The vat itself was made by metal fabrication students at Somerville High School who left their mark:
Wood is added to the fire by a door on the side:
As the sap boils, scum collects on the surface. It is constantly skimmed off:
When the level of boiled sap gets low, a spigot is opened and hot sap is added to the boil:
The steam is a key reason why boiling maple sap down is something you should never do in your kitchen. It will mold your ceilings and steam your windows unless you have a great hood. Most of the time, the boiling sap is obscured by a cover of steam.
When the sap is reduced to the half-way mark, it begins to look like syrup, with a light amber color:
They let us taste the sap and the half-boiled sap. I loved the faintly sweet flavor of the sap - it was something I could imagine drinking as a stand-alone beverage. And the half-boiled sap was pleasant and light, though it lacked the viscosity and body one expects from finished maple syrup.
Next to the bottle of half-boiled sap was a display of different grades of syrup, which are determined by the USDA (!!). The lowest grade B is always dark and made late in the season, with strong maple and caramel flavor. The highest grade - Grade A Light Amber - is a mild, light colored syrup with more subtlety than substance.
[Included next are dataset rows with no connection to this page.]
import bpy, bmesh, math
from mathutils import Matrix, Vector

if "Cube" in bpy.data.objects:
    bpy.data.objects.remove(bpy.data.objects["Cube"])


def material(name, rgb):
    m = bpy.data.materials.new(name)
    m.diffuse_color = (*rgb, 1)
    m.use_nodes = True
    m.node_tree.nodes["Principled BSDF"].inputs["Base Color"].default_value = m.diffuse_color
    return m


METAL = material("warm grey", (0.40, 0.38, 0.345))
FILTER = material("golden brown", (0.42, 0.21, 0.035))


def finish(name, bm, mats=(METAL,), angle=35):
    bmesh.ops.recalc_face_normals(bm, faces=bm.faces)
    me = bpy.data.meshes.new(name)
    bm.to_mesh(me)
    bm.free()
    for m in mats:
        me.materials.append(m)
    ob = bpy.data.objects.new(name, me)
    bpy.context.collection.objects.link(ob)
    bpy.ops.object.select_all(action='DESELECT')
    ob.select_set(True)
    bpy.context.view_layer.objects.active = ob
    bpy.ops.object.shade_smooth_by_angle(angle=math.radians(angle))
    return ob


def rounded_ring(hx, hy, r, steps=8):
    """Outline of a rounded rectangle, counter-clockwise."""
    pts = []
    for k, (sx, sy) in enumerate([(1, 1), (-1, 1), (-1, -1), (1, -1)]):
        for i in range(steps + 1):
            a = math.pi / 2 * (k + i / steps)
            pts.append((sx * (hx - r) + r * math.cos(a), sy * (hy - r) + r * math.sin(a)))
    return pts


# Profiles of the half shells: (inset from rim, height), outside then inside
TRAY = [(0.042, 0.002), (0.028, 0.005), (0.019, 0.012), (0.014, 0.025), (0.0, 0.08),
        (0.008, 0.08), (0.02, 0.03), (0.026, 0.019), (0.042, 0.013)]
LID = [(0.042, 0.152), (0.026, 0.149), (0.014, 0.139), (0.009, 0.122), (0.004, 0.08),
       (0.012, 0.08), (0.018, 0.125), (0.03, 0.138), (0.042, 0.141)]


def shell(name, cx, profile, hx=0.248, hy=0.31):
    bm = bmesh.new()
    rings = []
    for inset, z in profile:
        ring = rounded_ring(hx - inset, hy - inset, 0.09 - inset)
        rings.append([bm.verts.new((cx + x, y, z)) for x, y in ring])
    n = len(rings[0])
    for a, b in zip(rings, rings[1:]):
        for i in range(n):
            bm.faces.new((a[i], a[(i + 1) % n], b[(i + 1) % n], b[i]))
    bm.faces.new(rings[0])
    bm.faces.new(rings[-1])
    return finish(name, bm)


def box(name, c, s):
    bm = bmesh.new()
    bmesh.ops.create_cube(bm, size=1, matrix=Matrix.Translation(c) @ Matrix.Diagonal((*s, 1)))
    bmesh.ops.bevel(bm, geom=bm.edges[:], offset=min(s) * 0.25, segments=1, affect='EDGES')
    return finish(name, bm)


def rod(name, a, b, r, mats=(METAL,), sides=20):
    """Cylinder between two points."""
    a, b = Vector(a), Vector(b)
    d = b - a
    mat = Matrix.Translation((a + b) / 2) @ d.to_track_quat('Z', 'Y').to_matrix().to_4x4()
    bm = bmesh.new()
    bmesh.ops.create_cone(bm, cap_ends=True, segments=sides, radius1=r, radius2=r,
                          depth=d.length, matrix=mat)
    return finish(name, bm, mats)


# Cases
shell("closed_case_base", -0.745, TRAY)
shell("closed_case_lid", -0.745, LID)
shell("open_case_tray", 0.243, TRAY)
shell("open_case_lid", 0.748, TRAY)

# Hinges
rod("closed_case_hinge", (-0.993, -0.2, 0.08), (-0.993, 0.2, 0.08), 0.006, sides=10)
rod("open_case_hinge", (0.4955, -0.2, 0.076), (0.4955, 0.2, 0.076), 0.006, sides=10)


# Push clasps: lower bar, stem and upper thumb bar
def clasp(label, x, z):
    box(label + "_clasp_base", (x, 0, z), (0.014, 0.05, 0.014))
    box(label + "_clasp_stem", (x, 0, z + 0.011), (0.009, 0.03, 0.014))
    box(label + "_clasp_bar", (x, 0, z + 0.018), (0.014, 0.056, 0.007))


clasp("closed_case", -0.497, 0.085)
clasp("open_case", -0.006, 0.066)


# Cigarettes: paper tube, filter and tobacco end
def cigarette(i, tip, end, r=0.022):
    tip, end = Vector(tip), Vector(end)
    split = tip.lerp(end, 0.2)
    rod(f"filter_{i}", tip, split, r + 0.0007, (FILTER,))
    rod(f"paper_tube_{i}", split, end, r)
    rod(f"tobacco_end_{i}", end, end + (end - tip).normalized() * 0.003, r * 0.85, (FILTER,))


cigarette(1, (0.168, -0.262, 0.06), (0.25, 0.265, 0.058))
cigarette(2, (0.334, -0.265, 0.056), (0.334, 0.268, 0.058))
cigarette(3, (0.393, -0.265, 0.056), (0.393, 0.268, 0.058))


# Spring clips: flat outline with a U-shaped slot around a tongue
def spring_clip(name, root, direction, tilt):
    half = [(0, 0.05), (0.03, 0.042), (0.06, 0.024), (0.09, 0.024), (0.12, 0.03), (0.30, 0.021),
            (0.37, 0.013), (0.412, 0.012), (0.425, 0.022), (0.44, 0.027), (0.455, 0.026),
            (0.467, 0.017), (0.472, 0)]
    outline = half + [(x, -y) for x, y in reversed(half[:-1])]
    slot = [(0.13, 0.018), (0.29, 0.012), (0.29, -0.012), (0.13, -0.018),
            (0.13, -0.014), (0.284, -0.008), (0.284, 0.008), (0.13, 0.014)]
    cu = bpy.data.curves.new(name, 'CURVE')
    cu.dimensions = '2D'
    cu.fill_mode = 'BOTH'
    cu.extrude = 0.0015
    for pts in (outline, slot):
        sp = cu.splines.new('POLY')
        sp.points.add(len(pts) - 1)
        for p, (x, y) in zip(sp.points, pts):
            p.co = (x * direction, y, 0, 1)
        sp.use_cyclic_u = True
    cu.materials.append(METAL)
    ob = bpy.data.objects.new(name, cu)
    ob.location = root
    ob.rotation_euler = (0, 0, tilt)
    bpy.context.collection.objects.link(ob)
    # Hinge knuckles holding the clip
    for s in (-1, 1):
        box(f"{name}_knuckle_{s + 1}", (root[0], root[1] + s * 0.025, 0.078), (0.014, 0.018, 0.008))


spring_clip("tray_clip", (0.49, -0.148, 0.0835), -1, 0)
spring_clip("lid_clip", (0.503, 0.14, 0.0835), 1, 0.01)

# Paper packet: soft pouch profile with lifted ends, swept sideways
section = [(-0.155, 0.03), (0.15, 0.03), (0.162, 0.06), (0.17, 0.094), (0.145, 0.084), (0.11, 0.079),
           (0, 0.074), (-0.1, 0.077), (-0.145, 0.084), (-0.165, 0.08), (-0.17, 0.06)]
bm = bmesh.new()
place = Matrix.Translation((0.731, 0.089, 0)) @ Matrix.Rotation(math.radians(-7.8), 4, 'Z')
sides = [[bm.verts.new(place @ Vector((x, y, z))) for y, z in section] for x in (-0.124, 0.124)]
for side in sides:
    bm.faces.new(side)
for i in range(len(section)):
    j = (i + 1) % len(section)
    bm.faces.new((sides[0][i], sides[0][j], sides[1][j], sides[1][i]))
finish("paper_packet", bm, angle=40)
In culinary school, we stocked the kitchens with grade B, as it was better suited to our baking and cooking and withstood the assault of heat and other ingredients. This website has a great explanation of the grades and is a handy reference to all things maple.
Grades, left to right: A Dark Amber, A Amber, Vermont Fancy A.
Next to the table with the syrups was a table with some of the tools the syrup makers were using, including a nifty MASSIVE sap thermometer from New Hampshire (the syrup is finished when it is 66-67% sugar at 7.1 degrees above the local boiling point):
The finished Grade B Somerville maple syrup (which you can see in the right corner of the above photo) is very dark and viscous. It has a deep caramel flavor that out-competes the maple flavor. When I tasted it, I couldn't tell right away it was real maple because of the pronounced caramel notes.
Here's what some kids had to say about the flavor of the maple syrup:
I was really wowed by the Maple Syrup Project. In a few short minutes I learned more about maple than I had ever learned in years of eating and cooking with maple syrup - and I'm not even the target audience. I was also impressed that something usually associated with the rural countryside - maple syrup making - was thriving in the city. This spring I'll look around my mom's property for maple trees. If I find some, I'll be setting up my own taps and a boil for next year.
And, while you are checking links, please check out FIGHT BACK FRIDAY, the Food Renegade's celebration of real food. I promise it will be worth your time!